### Action item
The required output is the lines below from the line containing "cutter.hide_render = True" to the line containing "for name, radius, sides, top", inclusive, retyped exactly. No other lines belong in it.

━━ Supplied data ━━

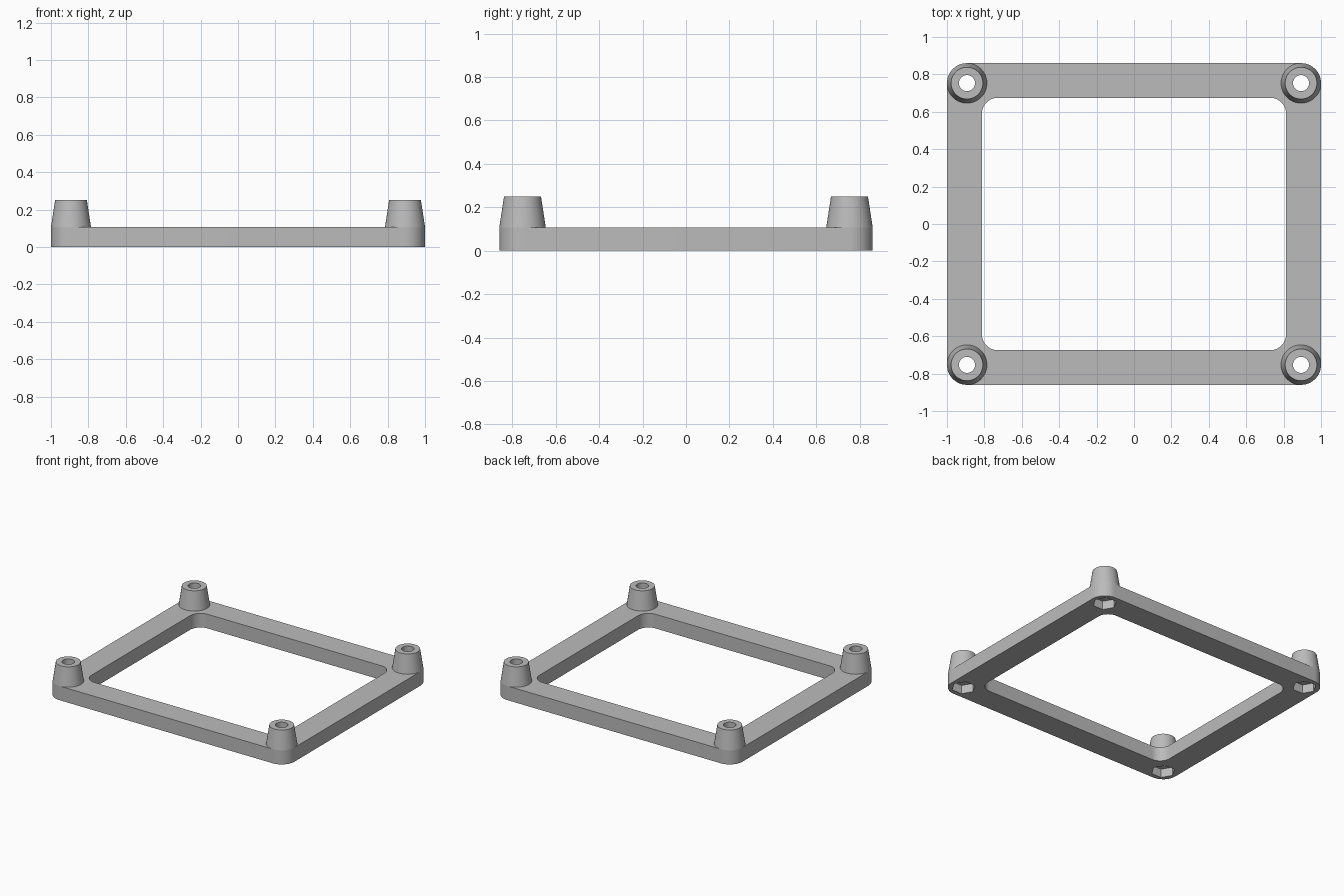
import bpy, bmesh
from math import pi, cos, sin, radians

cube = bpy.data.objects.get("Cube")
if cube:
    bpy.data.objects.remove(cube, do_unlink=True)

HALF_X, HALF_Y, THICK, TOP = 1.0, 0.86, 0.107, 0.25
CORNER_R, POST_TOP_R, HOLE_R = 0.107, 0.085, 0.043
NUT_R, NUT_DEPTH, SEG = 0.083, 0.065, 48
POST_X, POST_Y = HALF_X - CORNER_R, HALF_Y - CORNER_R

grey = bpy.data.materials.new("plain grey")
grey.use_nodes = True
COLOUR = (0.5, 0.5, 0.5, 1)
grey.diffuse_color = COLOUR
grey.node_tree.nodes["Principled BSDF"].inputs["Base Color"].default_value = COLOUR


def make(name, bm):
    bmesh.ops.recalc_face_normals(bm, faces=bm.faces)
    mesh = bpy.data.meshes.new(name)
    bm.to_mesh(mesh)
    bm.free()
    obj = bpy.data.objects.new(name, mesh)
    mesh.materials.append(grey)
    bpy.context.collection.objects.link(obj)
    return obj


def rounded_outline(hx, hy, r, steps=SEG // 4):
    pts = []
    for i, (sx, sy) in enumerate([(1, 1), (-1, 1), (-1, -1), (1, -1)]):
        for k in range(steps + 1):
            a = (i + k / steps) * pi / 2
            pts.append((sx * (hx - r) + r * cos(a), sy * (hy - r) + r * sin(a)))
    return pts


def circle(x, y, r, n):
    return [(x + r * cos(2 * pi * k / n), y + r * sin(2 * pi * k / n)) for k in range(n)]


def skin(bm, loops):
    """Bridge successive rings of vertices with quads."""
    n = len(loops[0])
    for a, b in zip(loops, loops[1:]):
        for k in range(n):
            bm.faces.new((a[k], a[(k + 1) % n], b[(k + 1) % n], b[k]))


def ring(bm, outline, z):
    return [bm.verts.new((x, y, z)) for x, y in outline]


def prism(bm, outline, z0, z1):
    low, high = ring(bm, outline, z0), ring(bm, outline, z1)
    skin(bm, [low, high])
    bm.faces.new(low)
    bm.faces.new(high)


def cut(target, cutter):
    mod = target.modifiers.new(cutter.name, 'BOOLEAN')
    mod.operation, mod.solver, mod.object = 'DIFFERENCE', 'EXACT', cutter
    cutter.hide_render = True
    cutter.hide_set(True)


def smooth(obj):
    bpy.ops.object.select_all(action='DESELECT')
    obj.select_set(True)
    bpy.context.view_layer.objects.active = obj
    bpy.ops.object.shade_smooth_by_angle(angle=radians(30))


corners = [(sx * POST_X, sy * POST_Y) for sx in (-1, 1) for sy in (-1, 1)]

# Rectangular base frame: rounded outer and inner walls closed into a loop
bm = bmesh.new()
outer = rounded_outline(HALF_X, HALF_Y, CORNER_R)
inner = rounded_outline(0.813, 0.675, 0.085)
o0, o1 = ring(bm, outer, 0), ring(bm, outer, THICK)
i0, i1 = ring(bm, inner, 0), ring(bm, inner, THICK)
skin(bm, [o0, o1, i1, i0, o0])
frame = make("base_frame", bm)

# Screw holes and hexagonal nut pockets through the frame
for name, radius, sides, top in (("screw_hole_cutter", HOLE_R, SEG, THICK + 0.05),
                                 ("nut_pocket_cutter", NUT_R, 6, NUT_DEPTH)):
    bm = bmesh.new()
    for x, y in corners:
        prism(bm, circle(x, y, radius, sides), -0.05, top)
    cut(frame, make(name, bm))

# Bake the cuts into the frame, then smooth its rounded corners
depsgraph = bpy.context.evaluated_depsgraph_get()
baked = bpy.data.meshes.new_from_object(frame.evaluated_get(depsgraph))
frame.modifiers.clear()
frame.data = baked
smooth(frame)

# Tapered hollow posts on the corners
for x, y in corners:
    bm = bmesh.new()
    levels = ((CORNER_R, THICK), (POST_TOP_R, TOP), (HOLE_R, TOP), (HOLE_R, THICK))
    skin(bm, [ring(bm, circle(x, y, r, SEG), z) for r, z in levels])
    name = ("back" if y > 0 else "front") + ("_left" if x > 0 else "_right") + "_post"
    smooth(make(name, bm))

━━━
━━ Supplied data ━━

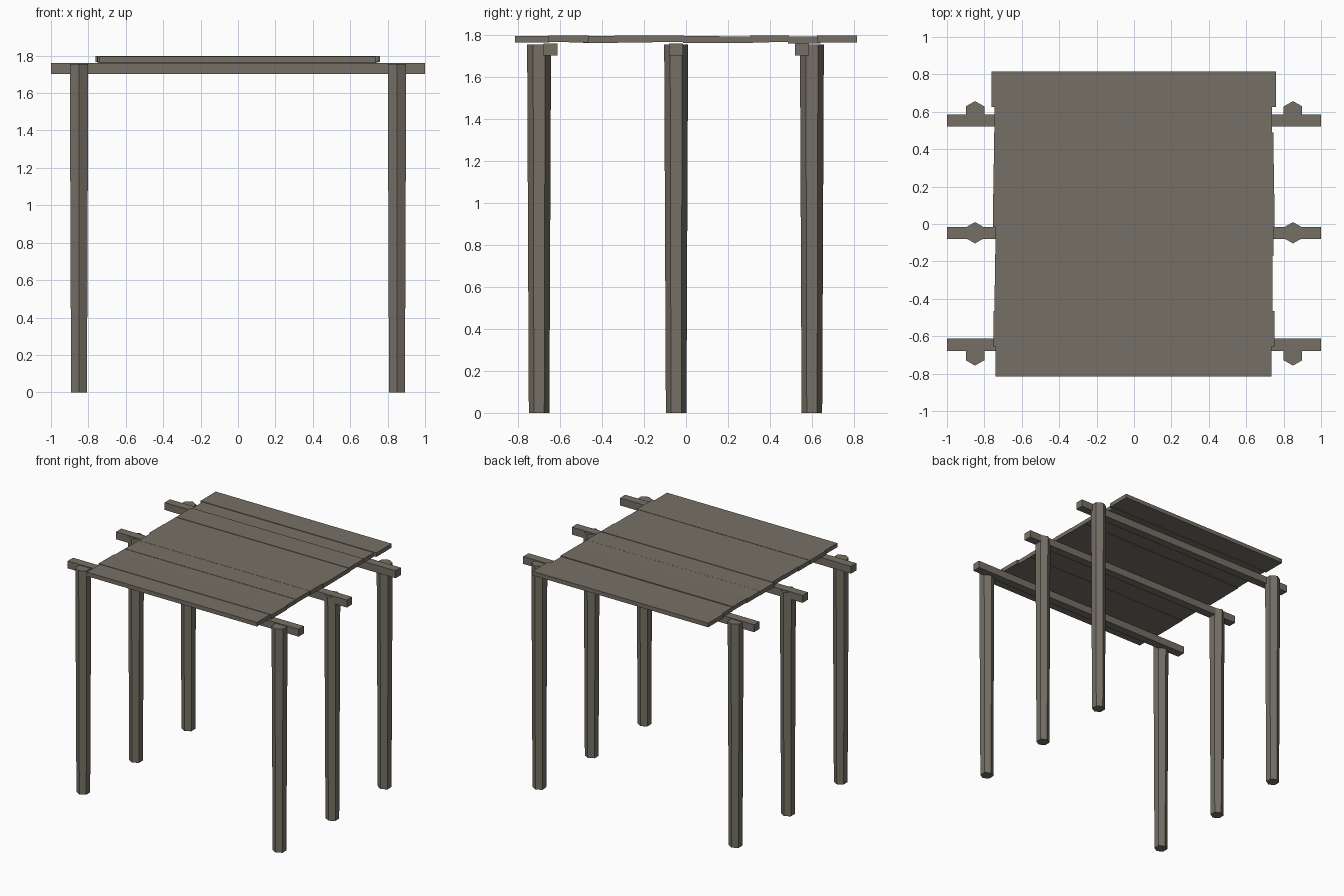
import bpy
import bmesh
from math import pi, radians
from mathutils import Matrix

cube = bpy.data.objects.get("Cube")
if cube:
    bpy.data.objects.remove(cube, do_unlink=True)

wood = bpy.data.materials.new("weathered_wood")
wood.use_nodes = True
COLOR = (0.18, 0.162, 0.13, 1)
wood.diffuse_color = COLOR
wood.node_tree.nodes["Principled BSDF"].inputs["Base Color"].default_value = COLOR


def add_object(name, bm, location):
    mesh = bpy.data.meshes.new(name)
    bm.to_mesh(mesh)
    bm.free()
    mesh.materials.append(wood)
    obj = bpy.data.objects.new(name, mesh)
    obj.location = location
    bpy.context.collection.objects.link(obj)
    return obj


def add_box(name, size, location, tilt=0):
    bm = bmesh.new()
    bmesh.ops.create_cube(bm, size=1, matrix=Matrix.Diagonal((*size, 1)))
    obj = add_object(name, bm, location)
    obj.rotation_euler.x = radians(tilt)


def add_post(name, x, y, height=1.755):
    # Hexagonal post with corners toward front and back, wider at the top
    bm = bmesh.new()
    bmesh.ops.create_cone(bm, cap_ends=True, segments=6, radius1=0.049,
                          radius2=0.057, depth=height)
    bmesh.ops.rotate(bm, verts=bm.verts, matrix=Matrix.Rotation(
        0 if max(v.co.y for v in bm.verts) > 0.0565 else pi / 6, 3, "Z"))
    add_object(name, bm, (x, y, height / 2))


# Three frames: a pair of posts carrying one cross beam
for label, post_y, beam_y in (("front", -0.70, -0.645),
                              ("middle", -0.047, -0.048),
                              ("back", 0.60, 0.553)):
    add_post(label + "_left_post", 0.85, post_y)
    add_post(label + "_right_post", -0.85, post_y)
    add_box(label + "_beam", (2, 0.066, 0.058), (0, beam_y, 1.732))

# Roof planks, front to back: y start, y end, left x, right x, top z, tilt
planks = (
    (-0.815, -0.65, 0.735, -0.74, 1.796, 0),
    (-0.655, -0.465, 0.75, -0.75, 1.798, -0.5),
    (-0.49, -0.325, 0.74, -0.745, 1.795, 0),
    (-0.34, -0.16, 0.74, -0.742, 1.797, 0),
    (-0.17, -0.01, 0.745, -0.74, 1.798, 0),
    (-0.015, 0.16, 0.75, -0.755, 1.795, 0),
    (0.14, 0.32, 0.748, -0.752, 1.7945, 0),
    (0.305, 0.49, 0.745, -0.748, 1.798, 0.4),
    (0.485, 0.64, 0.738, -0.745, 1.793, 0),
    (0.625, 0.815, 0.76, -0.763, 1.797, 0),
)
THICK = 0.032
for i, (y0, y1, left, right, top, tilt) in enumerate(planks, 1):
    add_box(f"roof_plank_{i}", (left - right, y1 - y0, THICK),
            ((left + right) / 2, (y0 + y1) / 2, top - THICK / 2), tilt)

━━━

### Solution to this task
    cutter.hide_render = True
    cutter.hide_set(True)


def smooth(obj):
    bpy.ops.object.select_all(action='DESELECT')
    obj.select_set(True)
    bpy.context.view_layer.objects.active = obj
    bpy.ops.object.shade_smooth_by_angle(angle=radians(30))


corners = [(sx * POST_X, sy * POST_Y) for sx in (-1, 1) for sy in (-1, 1)]

# Rectangular base frame: rounded outer and inner walls closed into a loop
bm = bmesh.new()
outer = rounded_outline(HALF_X, HALF_Y, CORNER_R)
inner = rounded_outline(0.813, 0.675, 0.085)
o0, o1 = ring(bm, outer, 0), ring(bm, outer, THICK)
i0, i1 = ring(bm, inner, 0), ring(bm, inner, THICK)
skin(bm, [o0, o1, i1, i0, o0])
frame = make("base_frame", bm)

# Screw holes and hexagonal nut pockets through the frame
for name, radius, sides, top in (("screw_hole_cutter", HOLE_R, SEG, THICK + 0.05),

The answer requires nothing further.